Try it >> One part of the entries below is wanted: the lines from the one containing "Vector((.617, -.135, 1.115))" through the one containing "(-.08, .06, .06), (-.125, .046, .045), (-.15, .022, .03)]". Write those out exactly and nothing else.

# # #

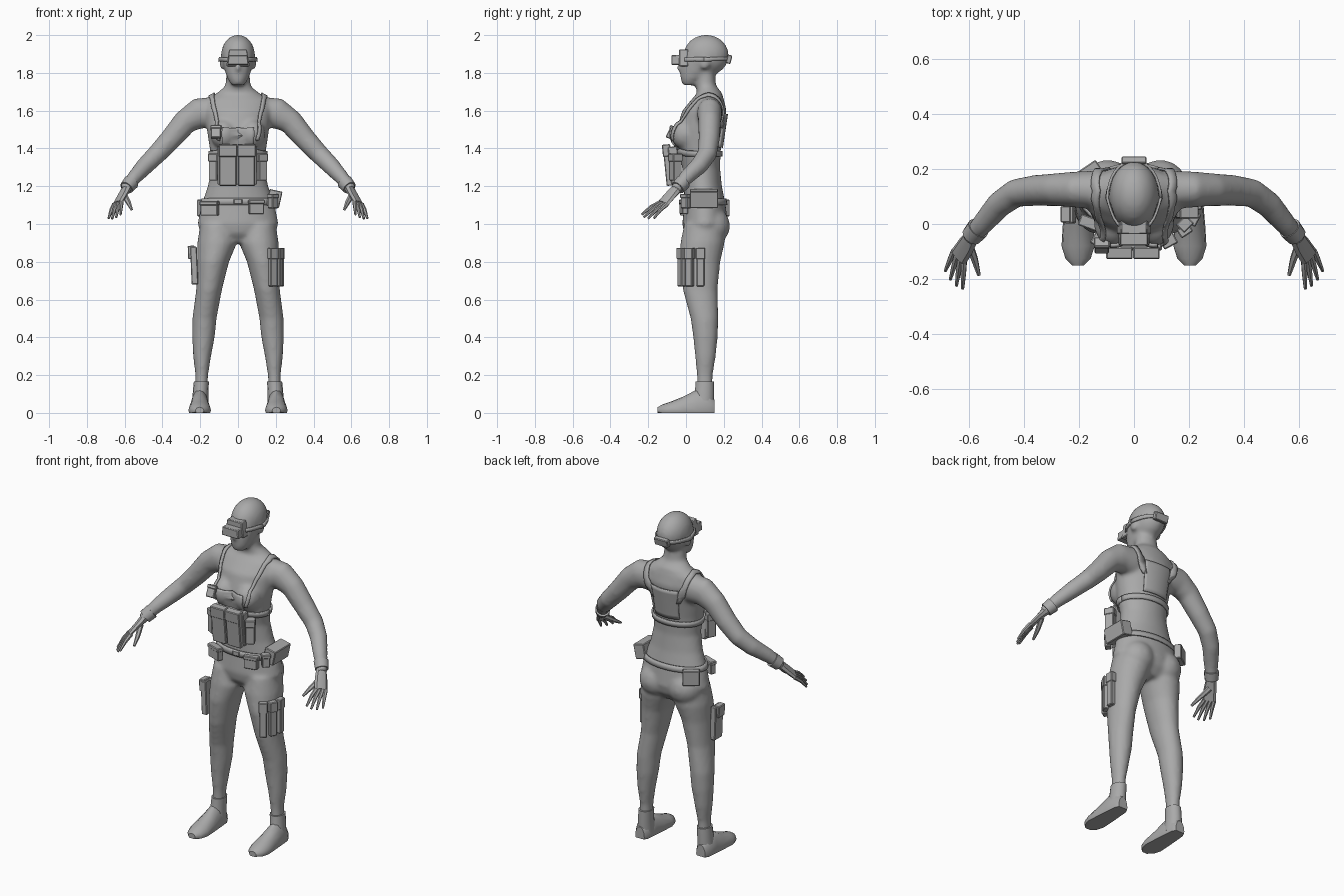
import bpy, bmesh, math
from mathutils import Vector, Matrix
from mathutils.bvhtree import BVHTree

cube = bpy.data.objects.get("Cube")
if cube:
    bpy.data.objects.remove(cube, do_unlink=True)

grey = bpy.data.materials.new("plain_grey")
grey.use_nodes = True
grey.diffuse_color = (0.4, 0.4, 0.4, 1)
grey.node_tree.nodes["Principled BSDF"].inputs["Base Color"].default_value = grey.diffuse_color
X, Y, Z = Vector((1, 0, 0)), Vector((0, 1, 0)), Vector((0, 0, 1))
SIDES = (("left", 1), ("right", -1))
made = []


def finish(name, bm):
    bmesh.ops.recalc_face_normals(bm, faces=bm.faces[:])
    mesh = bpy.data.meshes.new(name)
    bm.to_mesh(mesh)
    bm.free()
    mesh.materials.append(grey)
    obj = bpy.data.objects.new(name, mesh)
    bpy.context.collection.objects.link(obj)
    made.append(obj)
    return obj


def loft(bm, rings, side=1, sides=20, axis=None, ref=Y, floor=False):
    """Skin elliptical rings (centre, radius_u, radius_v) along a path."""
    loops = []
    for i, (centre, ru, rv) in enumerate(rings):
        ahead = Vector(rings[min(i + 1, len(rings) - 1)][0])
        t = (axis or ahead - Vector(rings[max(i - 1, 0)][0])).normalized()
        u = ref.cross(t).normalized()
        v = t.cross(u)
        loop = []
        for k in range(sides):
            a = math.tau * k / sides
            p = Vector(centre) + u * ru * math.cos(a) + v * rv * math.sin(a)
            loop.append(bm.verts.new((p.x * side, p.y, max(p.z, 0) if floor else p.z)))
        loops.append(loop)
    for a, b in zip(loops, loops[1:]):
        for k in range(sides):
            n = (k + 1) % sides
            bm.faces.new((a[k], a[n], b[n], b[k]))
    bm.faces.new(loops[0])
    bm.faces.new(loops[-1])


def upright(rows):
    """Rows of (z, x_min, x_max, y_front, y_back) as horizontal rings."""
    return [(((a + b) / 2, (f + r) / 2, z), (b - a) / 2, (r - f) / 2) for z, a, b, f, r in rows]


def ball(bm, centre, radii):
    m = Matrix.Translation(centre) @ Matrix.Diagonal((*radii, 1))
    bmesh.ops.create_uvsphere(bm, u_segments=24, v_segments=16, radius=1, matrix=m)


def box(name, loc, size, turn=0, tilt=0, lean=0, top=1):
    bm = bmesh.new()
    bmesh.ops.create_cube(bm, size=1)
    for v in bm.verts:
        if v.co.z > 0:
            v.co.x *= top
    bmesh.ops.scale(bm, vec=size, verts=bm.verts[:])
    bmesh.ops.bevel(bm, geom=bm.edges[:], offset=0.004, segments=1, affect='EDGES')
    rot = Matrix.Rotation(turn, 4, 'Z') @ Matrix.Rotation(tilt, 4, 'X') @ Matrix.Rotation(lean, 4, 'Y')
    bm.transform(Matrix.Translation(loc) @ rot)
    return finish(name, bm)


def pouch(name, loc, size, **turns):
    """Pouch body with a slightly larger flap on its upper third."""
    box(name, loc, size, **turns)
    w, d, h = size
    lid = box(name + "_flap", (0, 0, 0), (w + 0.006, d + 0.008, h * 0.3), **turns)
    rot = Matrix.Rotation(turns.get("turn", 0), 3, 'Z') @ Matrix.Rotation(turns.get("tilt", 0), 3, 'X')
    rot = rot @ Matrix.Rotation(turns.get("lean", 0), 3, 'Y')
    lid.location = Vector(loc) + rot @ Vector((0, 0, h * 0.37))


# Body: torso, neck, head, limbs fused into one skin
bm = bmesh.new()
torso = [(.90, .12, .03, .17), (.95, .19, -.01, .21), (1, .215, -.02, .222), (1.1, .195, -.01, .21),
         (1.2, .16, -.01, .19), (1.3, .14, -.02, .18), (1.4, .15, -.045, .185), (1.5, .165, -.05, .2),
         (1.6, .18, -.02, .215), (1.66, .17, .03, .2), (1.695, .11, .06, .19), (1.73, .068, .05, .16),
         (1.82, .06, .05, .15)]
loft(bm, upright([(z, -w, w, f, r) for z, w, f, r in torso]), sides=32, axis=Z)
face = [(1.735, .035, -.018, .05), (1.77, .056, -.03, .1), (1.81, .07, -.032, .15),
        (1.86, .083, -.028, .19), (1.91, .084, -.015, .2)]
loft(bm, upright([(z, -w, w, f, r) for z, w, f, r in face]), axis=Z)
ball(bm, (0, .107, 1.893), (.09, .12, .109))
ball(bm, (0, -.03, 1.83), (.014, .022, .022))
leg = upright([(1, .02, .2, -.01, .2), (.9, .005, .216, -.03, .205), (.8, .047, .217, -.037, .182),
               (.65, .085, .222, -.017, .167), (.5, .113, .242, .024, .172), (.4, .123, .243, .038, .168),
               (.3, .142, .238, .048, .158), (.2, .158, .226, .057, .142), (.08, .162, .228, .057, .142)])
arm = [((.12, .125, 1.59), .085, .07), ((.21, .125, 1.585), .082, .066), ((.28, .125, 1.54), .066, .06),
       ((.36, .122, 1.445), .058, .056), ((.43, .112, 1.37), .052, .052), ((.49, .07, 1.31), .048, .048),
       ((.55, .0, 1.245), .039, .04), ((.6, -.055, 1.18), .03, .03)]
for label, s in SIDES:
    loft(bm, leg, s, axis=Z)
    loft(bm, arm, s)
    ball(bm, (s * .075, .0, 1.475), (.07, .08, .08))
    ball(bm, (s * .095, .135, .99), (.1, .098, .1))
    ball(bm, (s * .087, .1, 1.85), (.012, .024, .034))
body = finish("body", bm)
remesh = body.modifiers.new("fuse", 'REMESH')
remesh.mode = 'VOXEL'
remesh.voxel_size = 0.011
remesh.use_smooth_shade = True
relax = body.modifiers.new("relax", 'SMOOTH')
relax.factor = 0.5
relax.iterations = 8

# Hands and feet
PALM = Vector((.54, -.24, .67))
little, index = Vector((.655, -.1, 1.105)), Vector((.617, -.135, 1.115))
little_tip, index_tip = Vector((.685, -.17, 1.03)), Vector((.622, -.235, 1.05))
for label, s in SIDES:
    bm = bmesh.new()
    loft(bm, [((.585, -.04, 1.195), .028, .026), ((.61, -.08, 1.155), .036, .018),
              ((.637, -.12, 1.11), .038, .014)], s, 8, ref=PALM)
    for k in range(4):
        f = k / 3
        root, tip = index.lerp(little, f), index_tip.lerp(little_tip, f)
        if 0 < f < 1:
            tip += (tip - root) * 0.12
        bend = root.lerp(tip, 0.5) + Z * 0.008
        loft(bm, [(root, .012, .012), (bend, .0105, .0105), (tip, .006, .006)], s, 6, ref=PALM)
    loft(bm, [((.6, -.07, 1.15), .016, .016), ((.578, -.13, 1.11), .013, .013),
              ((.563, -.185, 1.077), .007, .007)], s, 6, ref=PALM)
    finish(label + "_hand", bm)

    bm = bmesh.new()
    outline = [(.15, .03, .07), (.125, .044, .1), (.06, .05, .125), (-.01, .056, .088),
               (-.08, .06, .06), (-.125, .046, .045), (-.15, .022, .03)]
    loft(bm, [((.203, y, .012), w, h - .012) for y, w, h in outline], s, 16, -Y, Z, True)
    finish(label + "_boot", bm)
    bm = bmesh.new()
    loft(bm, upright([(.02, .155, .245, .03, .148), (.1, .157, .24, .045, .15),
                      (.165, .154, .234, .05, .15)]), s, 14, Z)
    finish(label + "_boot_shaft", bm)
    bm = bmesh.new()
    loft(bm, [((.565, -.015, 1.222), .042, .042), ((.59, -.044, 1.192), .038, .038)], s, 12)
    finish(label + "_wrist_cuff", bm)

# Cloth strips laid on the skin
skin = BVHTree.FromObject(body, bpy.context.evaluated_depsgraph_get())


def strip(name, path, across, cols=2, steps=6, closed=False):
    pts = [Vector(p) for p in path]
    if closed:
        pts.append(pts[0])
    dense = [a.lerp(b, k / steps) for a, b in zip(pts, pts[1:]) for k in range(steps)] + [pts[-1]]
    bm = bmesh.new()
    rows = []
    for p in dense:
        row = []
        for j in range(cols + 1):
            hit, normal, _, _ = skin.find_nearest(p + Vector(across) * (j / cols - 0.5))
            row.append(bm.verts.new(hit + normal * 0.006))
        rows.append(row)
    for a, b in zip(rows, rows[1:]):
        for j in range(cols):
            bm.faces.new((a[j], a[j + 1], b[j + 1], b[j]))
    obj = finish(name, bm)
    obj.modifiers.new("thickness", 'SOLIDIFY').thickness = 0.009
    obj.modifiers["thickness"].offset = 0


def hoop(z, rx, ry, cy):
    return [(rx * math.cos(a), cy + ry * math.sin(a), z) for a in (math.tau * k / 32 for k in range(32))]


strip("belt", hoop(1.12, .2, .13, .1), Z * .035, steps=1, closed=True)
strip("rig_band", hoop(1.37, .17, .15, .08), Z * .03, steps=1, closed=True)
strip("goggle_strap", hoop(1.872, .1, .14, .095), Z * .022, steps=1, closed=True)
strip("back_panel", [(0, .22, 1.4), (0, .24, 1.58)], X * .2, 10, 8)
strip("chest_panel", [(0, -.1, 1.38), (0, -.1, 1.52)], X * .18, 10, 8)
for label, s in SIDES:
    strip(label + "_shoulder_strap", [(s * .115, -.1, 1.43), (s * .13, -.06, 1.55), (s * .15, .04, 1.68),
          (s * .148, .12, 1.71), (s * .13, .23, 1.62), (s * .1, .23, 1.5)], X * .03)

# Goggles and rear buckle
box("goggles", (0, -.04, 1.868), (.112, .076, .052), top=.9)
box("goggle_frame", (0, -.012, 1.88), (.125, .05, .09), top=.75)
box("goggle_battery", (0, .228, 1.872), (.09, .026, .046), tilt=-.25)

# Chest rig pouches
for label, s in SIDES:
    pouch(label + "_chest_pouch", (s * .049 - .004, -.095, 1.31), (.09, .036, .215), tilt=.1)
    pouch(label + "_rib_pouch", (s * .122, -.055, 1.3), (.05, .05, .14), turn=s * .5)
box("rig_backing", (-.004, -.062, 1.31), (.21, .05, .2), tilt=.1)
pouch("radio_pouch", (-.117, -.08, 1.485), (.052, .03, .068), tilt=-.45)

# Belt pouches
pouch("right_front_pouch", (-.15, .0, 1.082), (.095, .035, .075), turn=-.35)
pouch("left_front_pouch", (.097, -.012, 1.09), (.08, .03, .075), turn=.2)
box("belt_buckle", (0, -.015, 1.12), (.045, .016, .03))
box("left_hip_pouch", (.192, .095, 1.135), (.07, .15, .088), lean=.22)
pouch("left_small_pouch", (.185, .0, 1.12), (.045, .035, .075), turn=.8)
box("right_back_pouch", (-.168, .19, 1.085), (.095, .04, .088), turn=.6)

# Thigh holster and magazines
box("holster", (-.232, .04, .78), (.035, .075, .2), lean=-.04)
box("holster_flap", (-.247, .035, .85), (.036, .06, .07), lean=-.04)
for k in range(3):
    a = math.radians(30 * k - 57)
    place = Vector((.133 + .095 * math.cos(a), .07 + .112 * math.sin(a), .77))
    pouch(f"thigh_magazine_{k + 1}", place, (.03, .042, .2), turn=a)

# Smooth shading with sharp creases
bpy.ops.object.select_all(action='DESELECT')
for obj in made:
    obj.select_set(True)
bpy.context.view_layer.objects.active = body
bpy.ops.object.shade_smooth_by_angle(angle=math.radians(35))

# # #

Answer box >>
little, index = Vector((.655, -.1, 1.105)), Vector((.617, -.135, 1.115))
little_tip, index_tip = Vector((.685, -.17, 1.03)), Vector((.622, -.235, 1.05))
for label, s in SIDES:
    bm = bmesh.new()
    loft(bm, [((.585, -.04, 1.195), .028, .026), ((.61, -.08, 1.155), .036, .018),
              ((.637, -.12, 1.11), .038, .014)], s, 8, ref=PALM)
    for k in range(4):
        f = k / 3
        root, tip = index.lerp(little, f), index_tip.lerp(little_tip, f)
        if 0 < f < 1:
            tip += (tip - root) * 0.12
        bend = root.lerp(tip, 0.5) + Z * 0.008
        loft(bm, [(root, .012, .012), (bend, .0105, .0105), (tip, .006, .006)], s, 6, ref=PALM)
    loft(bm, [((.6, -.07, 1.15), .016, .016), ((.578, -.13, 1.11), .013, .013),
              ((.563, -.185, 1.077), .007, .007)], s, 6, ref=PALM)
    finish(label + "_hand", bm)

    bm = bmesh.new()
    outline = [(.15, .03, .07), (.125, .044, .1), (.06, .05, .125), (-.01, .056, .088),
               (-.08, .06, .06), (-.125, .046, .045), (-.15, .022, .03)]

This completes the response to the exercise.